A growing number of people in the United States want to get the coronavirus vaccine, and a majority also support workplace, lifestyle and travel restrictions for those not inoculated against COVID-19, according to a poll released on Friday.
The national opinion poll conducted by Reuters/Ipsos found that 54 percent of respondents said they were “very interested” in getting vaccinated. That was up from a January survey, when 41 percent expressed the same level of interest, and 38 percent in a May 2020 poll before a coronavirus vaccine was developed.
Amid a limited supply of vaccination doses, most states are currently still prioritising front-line workers, the elderly and those with underlying health conditions.
US President Joe Biden, in an important speech on Thursday, called on US states to make vaccinations open to all adults by May, to pave the way for economic and social life to resume by July 4, the US Independence Day holiday.
Interest in the vaccine increased over the past year among whites and racial minorities, with about six in 10 whites and five in 10 members of minority groups now expressing a high level of interest.
According to the poll, 27 percent of Americans said they were not interested in getting vaccinated, relatively unchanged from a similar poll that ran in May.
But foreshadowing the social challenges that may emerge as the US begins to pull out of the yearlong pandemic, the latest poll showed a majority of Americans want to limit the ways in which unvaccinated people can mix in public.
Seventy-two percent of Americans said it was important to know “if the people around me have been vaccinated”, according to the poll.
A majority – 62 percent – said unvaccinated people should not be allowed to travel on aeroplanes.

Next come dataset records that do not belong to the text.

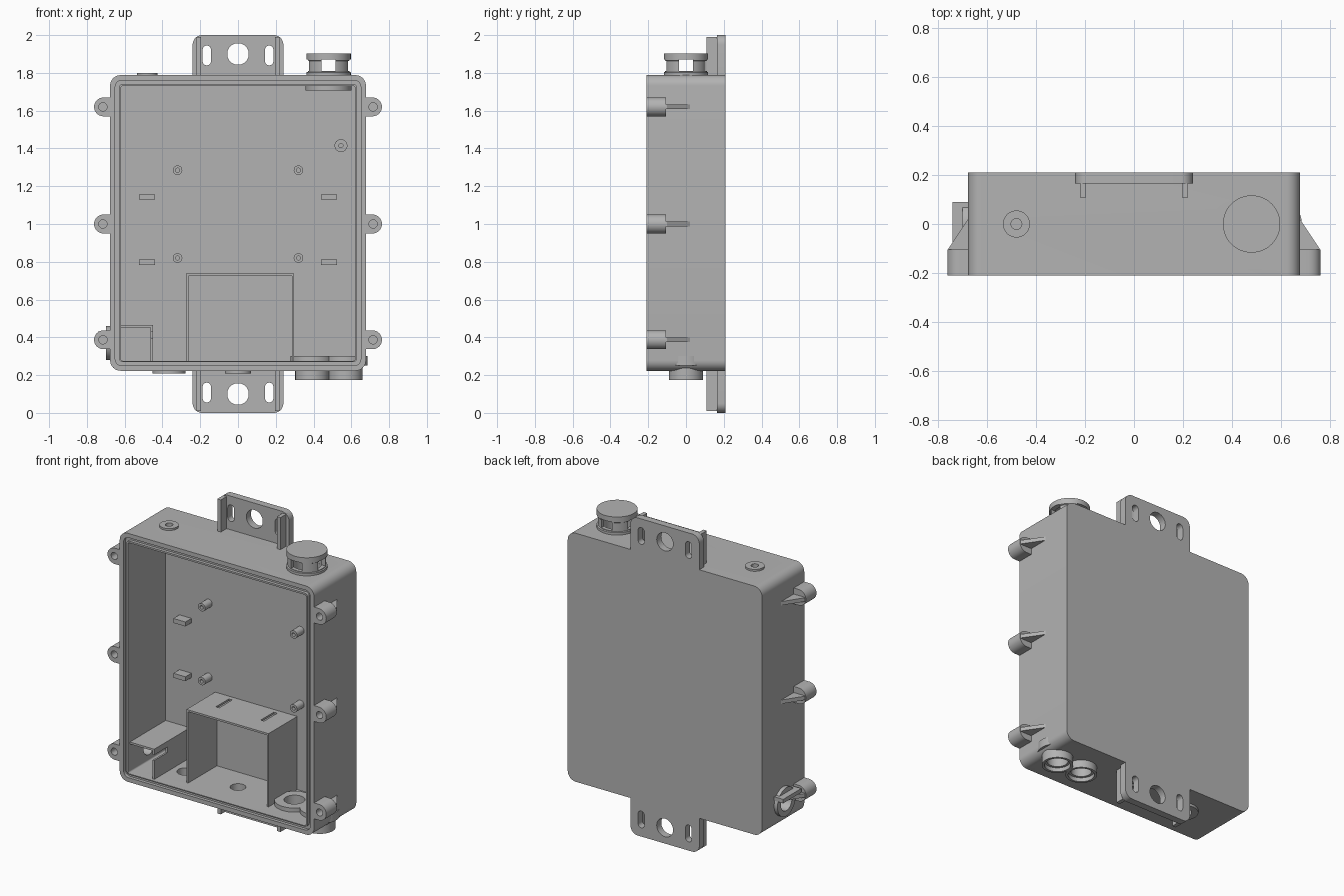
import bpy, bmesh, math
from mathutils import Vector

cube = bpy.data.objects.get("Cube")
if cube:
    bpy.data.objects.remove(cube)

grey = bpy.data.materials.new("plain grey")
grey.use_nodes = True
grey.diffuse_color = (0.45, 0.45, 0.45, 1)
grey.node_tree.nodes["Principled BSDF"].inputs["Base Color"].default_value = grey.diffuse_color
parts = []


def place(axis, u, v, h):
    """Point from two section coordinates and a distance along the axis."""
    return Vector({"x": (h, u, v), "y": (u, h, v), "z": (u, v, h)}[axis])


def finish(name, bm):
    bmesh.ops.remove_doubles(bm, verts=bm.verts, dist=1e-5)
    bmesh.ops.recalc_face_normals(bm, faces=bm.faces)
    mesh = bpy.data.meshes.new(name)
    bm.to_mesh(mesh)
    bm.free()
    mesh.materials.append(grey)
    ob = bpy.data.objects.new(name, mesh)
    bpy.context.collection.objects.link(ob)
    parts.append(ob)
    return ob


def prism(name, pts, axis, lo, hi):
    bm = bmesh.new()
    a, b = [[bm.verts.new(place(axis, u, v, h)) for u, v in pts] for h in (lo, hi)]
    bm.faces.new(a)
    bm.faces.new(b)
    for i in range(len(pts)):
        j = (i + 1) % len(pts)
        bm.faces.new((a[i], a[j], b[j], b[i]))
    return finish(name, bm)


def lathe(name, profile, axis, u, v, n=40):
    """Revolve a closed (radius, height) loop about an axis."""
    bm = bmesh.new()
    rows = []
    for i in range(n):
        t = math.tau * i / n
        rows.append([bm.verts.new(place(axis, u + r * math.cos(t), v + r * math.sin(t), h))
                     for r, h in profile])
    for i in range(n):
        p, q = rows[i], rows[(i + 1) % n]
        for k in range(len(profile)):
            m = (k + 1) % len(profile)
            if profile[k][0] or profile[m][0]:
                bm.faces.new((p[k], p[m], q[m], q[k]))
    return finish(name, bm)


def ring(name, axis, u, v, lo, hi, outer, inner):
    return lathe(name, [(outer, lo), (outer, hi), (inner, hi), (inner, lo)], axis, u, v)


def disc(axis, u, v, lo, hi, r):
    return lathe("cutter", [(0, lo), (r, lo), (r, hi), (0, hi)], axis, u, v)


def rect(u0, u1, v0, v1, r_low=0.0, r_high=None):
    """Rectangle outline with separate lower and upper corner radii."""
    r_high = r_low if r_high is None else r_high
    pts = []
    for u, v, su, sv, r, start in ((u1, v0, -1, 1, r_low, 270), (u1, v1, -1, -1, r_high, 0),
                                   (u0, v1, 1, -1, r_high, 90), (u0, v0, 1, 1, r_low, 180)):
        for i in range(9 if r else 1):
            t = math.radians(start + i * 11.25)
            pts.append((u + su * r + r * math.cos(t), v + sv * r + r * math.sin(t)))
    return pts


def block(name, x, y, z):
    return prism(name, rect(*x, *z), "y", *y)


def cut(target, *cutters):
    for c in cutters:
        mod = target.modifiers.new("cut", "BOOLEAN")
        mod.operation, mod.solver, mod.object = "DIFFERENCE", "EXACT", c
        bpy.context.view_layer.update()
        dg = bpy.context.evaluated_depsgraph_get()
        mesh = bpy.data.meshes.new_from_object(target.evaluated_get(dg))
        target.modifiers.clear()
        target.data = mesh
        parts.remove(c)
        bpy.data.objects.remove(c)


FRONT, BACK, INNER = -0.21, 0.21, 0.165
LOW, HIGH, W = 0.223, 1.788, 0.677
FLOOR, CEIL, IN_W = 0.276, 1.73, 0.62

# Open housing with cavity, seal groove and cable holes
shell = prism("housing", rect(-W, W, LOW, HIGH, 0.055), "y", FRONT, BACK)
groove = prism("groove", rect(-0.65, 0.65, LOW + 0.027, HIGH - 0.027, 0.035), "y", FRONT - 0.1, FRONT + 0.02)
cut(groove, prism("core", rect(-0.63, 0.63, LOW + 0.047, HIGH - 0.047, 0.02), "y", -0.4, 0))
cut(shell, prism("cavity", rect(-IN_W, IN_W, FLOOR, CEIL, 0.01), "y", FRONT - 0.1, INNER), groove)
for x, r in ((0.393, 0.06), (0.57, 0.06), (0, 0.045), (-0.365, 0.05)):
    cut(shell, disc("z", x, 0, 0.1, 0.35, r))
cut(shell, disc("z", 0.48, 0, 1.65, 1.85, 0.085), disc("z", -0.48, 0, 1.65, 1.85, 0.022),
    disc("x", 0, 0.37, -0.8, -0.55, 0.055))

# Mounting tabs with ribs, one at each end
for end, flip in (("top", False), ("bottom", True)):
    def turn(pts):
        return [(u, 2 - v if flip else v) for u, v in pts]
    tab = prism(end + "_mounting_tab", turn(rect(-0.24, 0.24, 1.76, 2, 0, 0.05)), "y", INNER, BACK)
    cut(tab, disc("y", 0, 0.1 if flip else 1.9, 0, 0.4, 0.057))
    for s in (-1, 1):
        cut(tab, prism("slot", turn(rect(s * 0.165 - 0.022, s * 0.165 + 0.022, 1.84, 1.945, 0.0218)), "y", 0, 0.4))
        a, b = sorted((s * 0.195, s * 0.22))
        prism(end + "_tab_rib", turn(rect(a, b, 1.77, 1.99)), "y", 0.108, INNER + 0.01)

# Screw lugs and their gussets on both sides
for s in (-1, 1):
    for z in (0.387, 1.0, 1.62):
        arc = [(0.712 + 0.05 * math.sin(t), z - 0.05 * math.cos(t))
               for t in (math.pi * i / 16 for i in range(17))]
        outline = [(s * u, v) for u, v in [(0.66, z - 0.05)] + arc + [(0.66, z + 0.05)]]
        lug = prism("screw_lug", outline, "y", FRONT, -0.105)
        cut(lug, disc("y", s * 0.715, z, -0.3, -0.13, 0.022))
        prism("lug_gusset", [(s * 0.66, -0.11), (s * 0.757, -0.11), (s * 0.757, -0.1),
                             (s * W, 0.02), (s * 0.66, 0.02)], "z", z - 0.012, z + 0.012)

# Vent cap with four windows
cap = lathe("vent_cap", [(0.085, 1.75), (0.117, 1.75), (0.117, 1.803), (0.11, 1.806), (0.11, 1.862),
                         (0.117, 1.866), (0.117, 1.902), (0, 1.902), (0, 1.875), (0.085, 1.875)], "z", 0.48, 0, 48)
cut(cap, block("window", (0.443, 0.517), (-0.3, 0.3), (1.81, 1.87)),
    block("window", (0.3, 0.7), (-0.037, 0.037), (1.81, 1.87)))
ring("vent_nut", "z", 0.48, 0, 1.707, 1.74, 0.122, 0.085)

# Small plug on top and cable entries underneath
ring("top_plug", "z", -0.48, 0, 1.77, 1.80, 0.055, 0.022)
for x in (0.393, 0.57):
    lathe("cable_gland", [(0.09, 0.175), (0.09, 0.24), (0.06, 0.24), (0.06, 0.2), (0.075, 0.2), (0.075, 0.175)],
          "z", x, 0)
    ring("gland_nut", "z", x, 0, 0.25, 0.302, 0.115, 0.06)
ring("bottom_ring", "z", -0.365, 0, 0.208, 0.24, 0.088, 0.05)
ring("bottom_small_ring", "z", 0, 0, 0.208, 0.24, 0.07, 0.045)

# Side cable entry with a small hood
ring("side_ring", "x", 0, 0.37, -0.70, -0.65, 0.09, 0.055)
block("side_hood", (-0.74, -0.66), (-0.09, 0.09), (0.405, 0.43))

# Posts and board rests on the back wall
for s in (-1, 1):
    for z in (0.82, 1.285):
        ring("board_post", "y", s * 0.32, z, 0.095, INNER + 0.005, 0.025, 0.011)
    for z in (0.798, 1.143):
        block("board_rest", (s * 0.482 - 0.042, s * 0.482 + 0.042), (0.105, INNER + 0.005), (z - 0.014, z + 0.014))
ring("single_post", "y", 0.545, 1.415, 0.095, INNER + 0.005, 0.034, 0.011)

# Central compartment with slotted roof
bay = block("central_compartment", (-0.275, 0.297), (-0.12, INNER + 0.005), (FLOOR - 0.01, 0.737))
cut(bay, block("hollow", (-0.263, 0.285), (-0.3, 0.3), (0.1, 0.725)))
for x in (-0.146, 0.167):
    cut(bay, block("slot", (x - 0.012, x + 0.012), (0.005, 0.135), (0.7, 0.8)))

# Corner compartment with a notched side wall
block("corner_roof", (-0.63, -0.45), (-0.19, INNER + 0.005), (0.453, 0.466))
side = block("corner_wall", (-0.462, -0.45), (-0.19, INNER + 0.005), (FLOOR - 0.01, 0.46))
cut(side, block("notch", (-0.5, -0.4), (-0.3, -0.06), (0.395, 0.43)))

# Smooth the round surfaces, keep edges crisp
bpy.ops.object.select_all(action="DESELECT")
for ob in parts:
    ob.select_set(True)
bpy.context.view_layer.objects.active = shell
bpy.ops.object.shade_smooth_by_angle(angle=math.radians(30))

Fifty-five percent agreed that unvaccinated people should not work out at public gyms, enter movie theatres or attend public concerts.
When asked about the workplace, 60 percent of Americans said they wanted to work for an employer “who requires everyone to get a coronavirus vaccine before returning to the office” and 56 percent thought unvaccinated workers should stay home.
Companies could soon feel increasing pressure to address those concerns. About 18 percent of the US population has already received at least one dose of the coronavirus vaccine.
Amesh Adalja, a senior scholar with the Johns Hopkins Center for Health Security, said the poll responses made sense, given the social restrictions placed on everyone over the past year.
“People are saying: ‘If I’m vaccinated, it’s going to change my life,'” Adalja said. “‘And if you’re not vaccinated, that’s your choice. But you’re going to be in a different status because you might be a carrier of this virus, so you could spread it to another unvaccinated person.'”